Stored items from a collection
+++

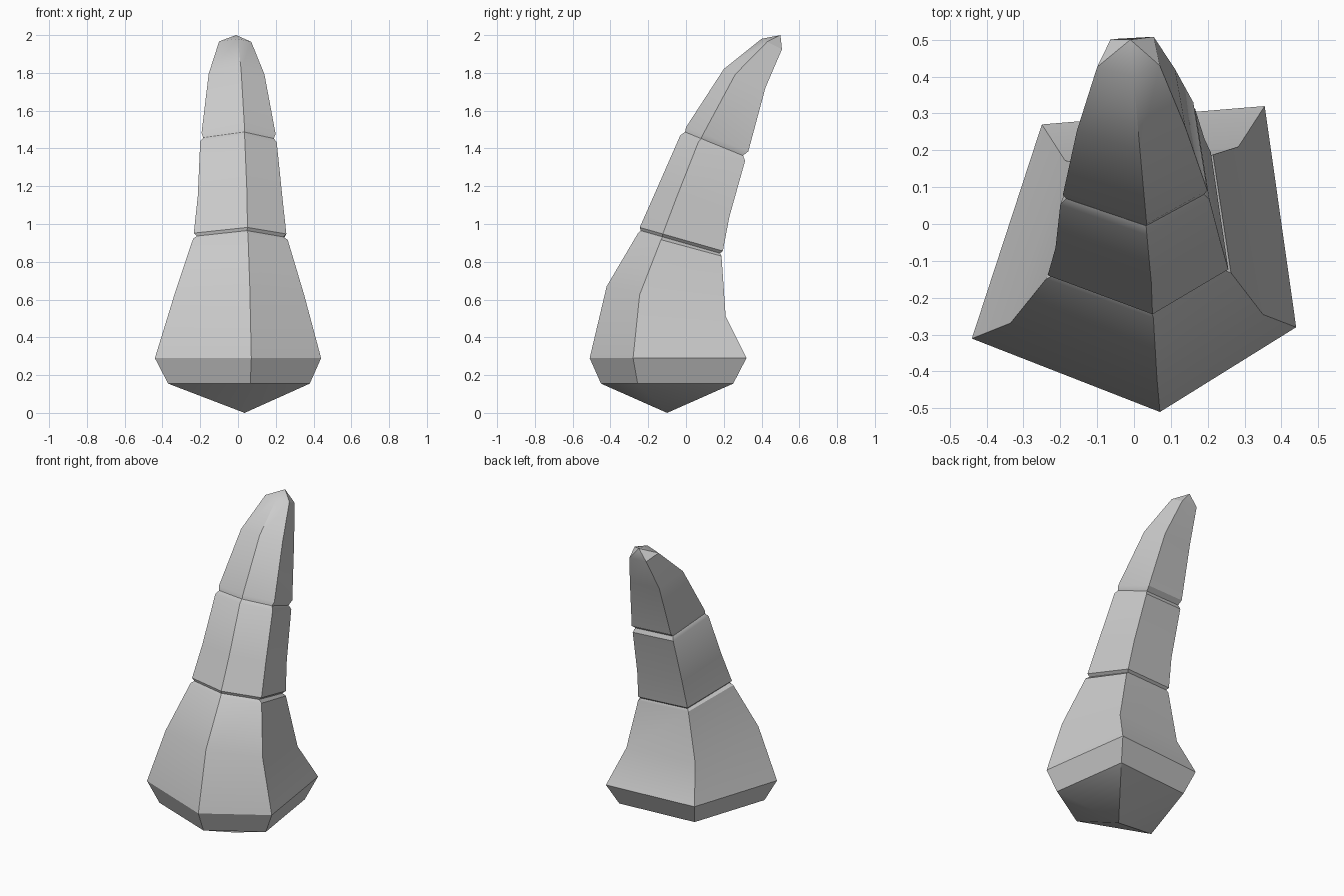
import bpy, bmesh, math

if "Cube" in bpy.data.objects:
    bpy.data.objects.remove(bpy.data.objects["Cube"])

# Five-sided cross-section: (x fraction left->right, y fraction front->back)
SECTION = [(0, .24), (.58, 0), (1, .277), (.903, 1), (.216, .94)]

# Rings going up: front y, front z, back y, back z, left x, right x
RINGS = [
    (-.45, .155, .25, .155, -.37, .38),    # swollen base
    (-.51, .29, .32, .29, -.44, .44),
    (-.42, .67, .21, .51, -.335, .35),
    (-.255, .95, .188, .83, -.238, .263),
    (-.24, .965, .18, .845, -.218, .24),   # lower groove
    (-.245, .982, .195, .857, -.234, .256),
    (-.157, 1.18, .23, 1.04, -.213, .235),
    (-.03, 1.47, .313, 1.335, -.2, .205),
    (-.005, 1.487, .302, 1.362, -.184, .19),  # upper groove
    (0, 1.512, .33, 1.385, -.193, .199),
    (.2, 1.82, .42, 1.72, -.155, .14),     # tip segment
    (.4, 1.98, .508, 1.925, -.1, .07),
]

bm = bmesh.new()


def ring(yf, zf, yb, zb, xl, xr):
    return [bm.verts.new((xl + (xr - xl) * u, yf + (yb - yf) * v, zf + (zb - zf) * v))
            for u, v in SECTION]


# Loft the sides
loops = [ring(*r) for r in RINGS]
n = len(SECTION)
for a, b in zip(loops, loops[1:]):
    for i in range(n):
        j = (i + 1) % n
        bm.faces.new((a[i], a[j], b[j], b[i]))

# Pointed bottom and tip
bottom = bm.verts.new((.035, -.10, 0))
top = bm.verts.new((-.01, .5, 2.0))
for i in range(n):
    j = (i + 1) % n
    bm.faces.new((bottom, loops[0][j], loops[0][i]))
    bm.faces.new((top, loops[-1][i], loops[-1][j]))
bmesh.ops.recalc_face_normals(bm, faces=bm.faces)

mesh = bpy.data.meshes.new("segmented_horn")
bm.to_mesh(mesh)
bm.free()
horn = bpy.data.objects.new("segmented_horn", mesh)
bpy.context.collection.objects.link(horn)

# Soft shading along the ridges, sharp at corners
bpy.context.view_layer.objects.active = horn
horn.select_set(True)
bpy.ops.object.shade_smooth_by_angle(angle=math.radians(30))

+++

:: HOW TO COMPLETE THIS TASK ::
Repeat all of the records verbatim, leaving out the pictures.

:: RESULT OF THE TASK ::
import bpy, bmesh, math

if "Cube" in bpy.data.objects:
    bpy.data.objects.remove(bpy.data.objects["Cube"])

# Five-sided cross-section: (x fraction left->right, y fraction front->back)
SECTION = [(0, .24), (.58, 0), (1, .277), (.903, 1), (.216, .94)]

# Rings going up: front y, front z, back y, back z, left x, right x
RINGS = [
    (-.45, .155, .25, .155, -.37, .38),    # swollen base
    (-.51, .29, .32, .29, -.44, .44),
    (-.42, .67, .21, .51, -.335, .35),
    (-.255, .95, .188, .83, -.238, .263),
    (-.24, .965, .18, .845, -.218, .24),   # lower groove
    (-.245, .982, .195, .857, -.234, .256),
    (-.157, 1.18, .23, 1.04, -.213, .235),
    (-.03, 1.47, .313, 1.335, -.2, .205),
    (-.005, 1.487, .302, 1.362, -.184, .19),  # upper groove
    (0, 1.512, .33, 1.385, -.193, .199),
    (.2, 1.82, .42, 1.72, -.155, .14),     # tip segment
    (.4, 1.98, .508, 1.925, -.1, .07),
]

bm = bmesh.new()


def ring(yf, zf, yb, zb, xl, xr):
    return [bm.verts.new((xl + (xr - xl) * u, yf + (yb - yf) * v, zf + (zb - zf) * v))
            for u, v in SECTION]


# Loft the sides
loops = [ring(*r) for r in RINGS]
n = len(SECTION)
for a, b in zip(loops, loops[1:]):
    for i in range(n):
        j = (i + 1) % n
        bm.faces.new((a[i], a[j], b[j], b[i]))

# Pointed bottom and tip
bottom = bm.verts.new((.035, -.10, 0))
top = bm.verts.new((-.01, .5, 2.0))
for i in range(n):
    j = (i + 1) % n
    bm.faces.new((bottom, loops[0][j], loops[0][i]))
    bm.faces.new((top, loops[-1][i], loops[-1][j]))
bmesh.ops.recalc_face_normals(bm, faces=bm.faces)

mesh = bpy.data.meshes.new("segmented_horn")
bm.to_mesh(mesh)
bm.free()
horn = bpy.data.objects.new("segmented_horn", mesh)
bpy.context.collection.objects.link(horn)

# Soft shading along the ridges, sharp at corners
bpy.context.view_layer.objects.active = horn
horn.select_set(True)
bpy.ops.object.shade_smooth_by_angle(angle=math.radians(30))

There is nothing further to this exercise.